Besides a love of reading and writing, one thing that defines me is the necklaces I wear. Now, I have no sense of style what-so-ever, I wear the most casual of clothes, I rarely wear make-up, I ignore my stylish mother when she tells me to dispose of a favourite, well-worn and tatty jacket. But I do make a statement with my necklaces – the bigger and bolder the better. What better tagline than one that encompasses who I am? And so Pendants and Paperbacks was born.

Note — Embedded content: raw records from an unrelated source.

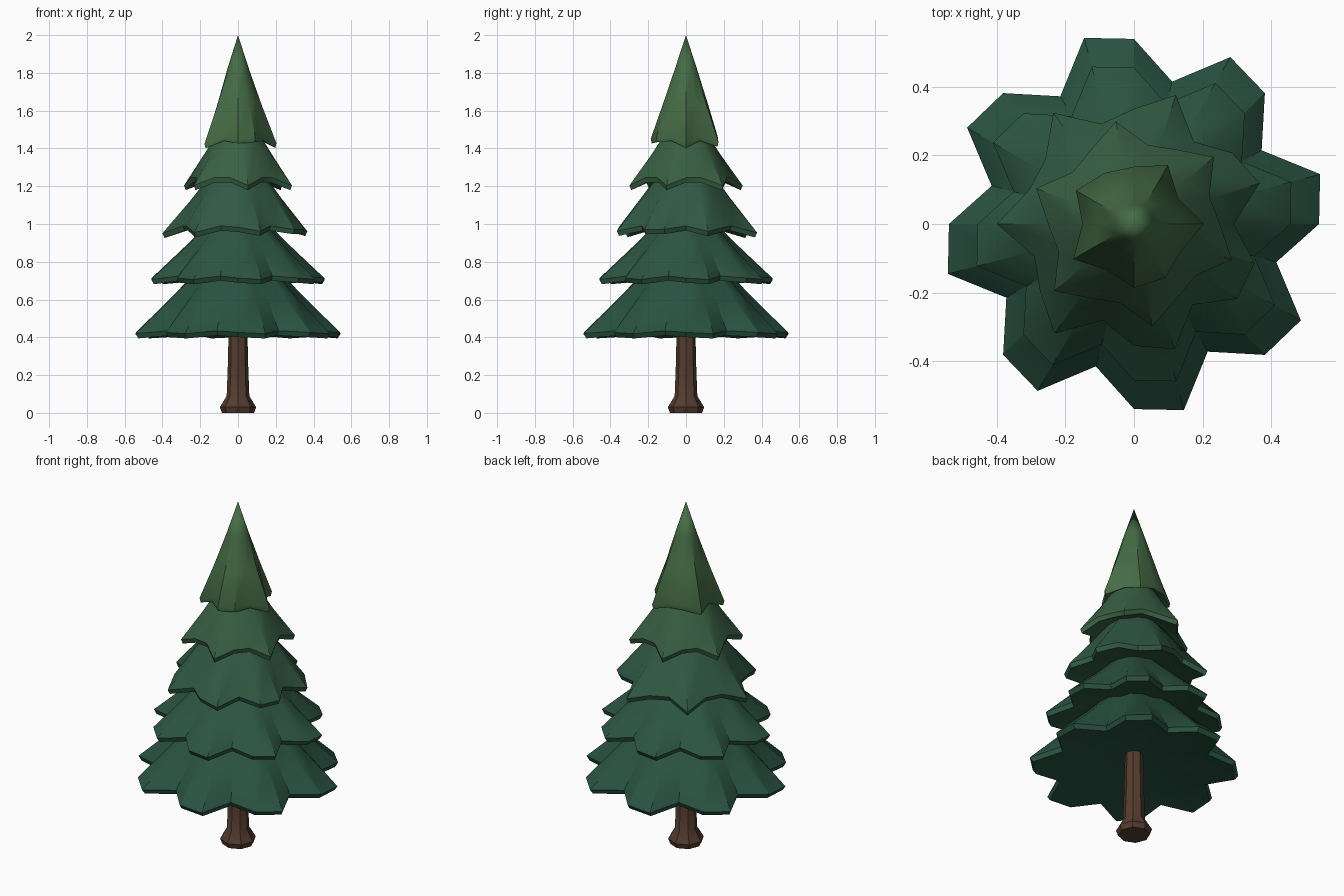
import bpy, bmesh
from math import cos, sin, pi, radians

if "Cube" in bpy.data.objects:
    bpy.data.objects.remove(bpy.data.objects["Cube"])


def material(name, col):
    m = bpy.data.materials.new(name)
    m.diffuse_color = (*col, 1)
    m.use_nodes = True
    m.node_tree.nodes["Principled BSDF"].inputs["Base Color"].default_value = m.diffuse_color
    return m


def finish(name, bm, mat):
    bmesh.ops.recalc_face_normals(bm, faces=bm.faces)
    me = bpy.data.meshes.new(name)
    bm.to_mesh(me)
    bm.free()
    ob = bpy.data.objects.new(name, me)
    bpy.context.collection.objects.link(ob)
    me.materials.append(mat)
    bpy.ops.object.select_all(action='DESELECT')
    ob.select_set(True)
    bpy.context.view_layer.objects.active = ob
    bpy.ops.object.shade_smooth_by_angle(angle=radians(35))
    return ob


def bridge(bm, a, b):
    n = len(a)
    for k in range(n):
        bm.faces.new((a[k], a[(k + 1) % n], b[(k + 1) % n], b[k]))


def fan(bm, ring, z):
    tip = bm.verts.new((0, 0, z))
    for k in range(len(ring)):
        bm.faces.new((ring[k], ring[(k + 1) % len(ring)], tip))


# One skirt of branches: wavy rim with drooping tips, cone above, hollow below
def tier(name, n, lobes, phase, R, z0, droop, apex, mat):
    bm = bmesh.new()

    def ring(f, dz, t=0.0):
        vs = []
        for k in range(n):
            a = 2 * pi * k / n
            c = cos(lobes * a + radians(phase))
            r = R * f * (1 + 0.16 * c * (1 - t))
            zr = z0 - droop * max(0, c) + dz
            z = zr + (apex - zr) * t
            vs.append(bm.verts.new((r * cos(a), r * sin(a), z)))
        return vs

    inner = ring(0.97, 0)
    rim = ring(1.0, 0.025)
    mid = ring(0.66, 0.025, 0.34)
    high = ring(0.33, 0.025, 0.67)
    bridge(bm, inner, rim)
    bridge(bm, rim, mid)
    bridge(bm, mid, high)
    fan(bm, high, apex)
    fan(bm, inner, z0 + 0.09)
    finish(name, bm, mat)


# name, points, lobes, phase, radius, rim height, droop, apex, colour
TIERS = [
    ("bottom_branches", 24, 8, -69, 0.511, 0.41, 0.025, 0.98, (0.022, 0.085, 0.055)),
    ("lower_branches", 24, 8, -69, 0.432, 0.70, 0.03, 1.16, (0.025, 0.09, 0.055)),
    ("middle_branches", 20, 7, -170, 0.346, 0.965, 0.04, 1.46, (0.03, 0.10, 0.055)),
    ("upper_branches", 18, 6, 107, 0.263, 1.22, 0.042, 1.66, (0.04, 0.115, 0.055)),
    ("top_branches", 12, 5, 20, 0.177, 1.44, 0.04, 2.0, (0.06, 0.15, 0.06)),
]
for name, n, lobes, ph, R, z0, dr, apex, col in TIERS:
    tier(name, n, lobes, ph, R, z0, dr, apex, material(name + "_green", col))

# Trunk with flared foot
bm = bmesh.new()
prev = None
for r, z in ((0.085, 0), (0.096, 0.03), (0.06, 0.09), (0.054, 0.25), (0.047, 0.55)):
    cur = [bm.verts.new((r * cos(2 * pi * k / 8), r * sin(2 * pi * k / 8), z)) for k in range(8)]
    if prev:
        bridge(bm, prev, cur)
    else:
        bm.faces.new(cur)
    prev = cur
bm.faces.new(prev)
finish("trunk", bm, material("bark_brown", (0.09, 0.045, 0.028)))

My aim with this blog is to be eclectic, to write about anything that takes my fancy, to be varied and interesting, to be me. Story is a key part of my life so I will review, discuss and comment on what I’m reading or studying or watching. And, of course, I will need to document my sense of style, so posts on necklaces or my favourite designer or things I wish I had the courage to wear will appear sporadically, as will posts about my pets because I think they are cute and funny even if no one else does. And very irregularly you might find me posting about what’s going on with me in the writing world.

Posts will appear every three weeks or so, or maybe every three months, or maybe randomly, or maybe never – let’s see how we go with that! This should give you confidence that you can follow my blog and not be inundated with my ramblings. I promise – unless something absolutely amazing is going down – once every three weeks will be the minimum gap between posts.

Thanks to Shelby Derks-Wyatt for the banner design. A selection of Shelby’s work can be viewed here.

You might also like to visit The Wonder of Words: Engaging readers in children’s literature, where I blog along with five other children’s authors.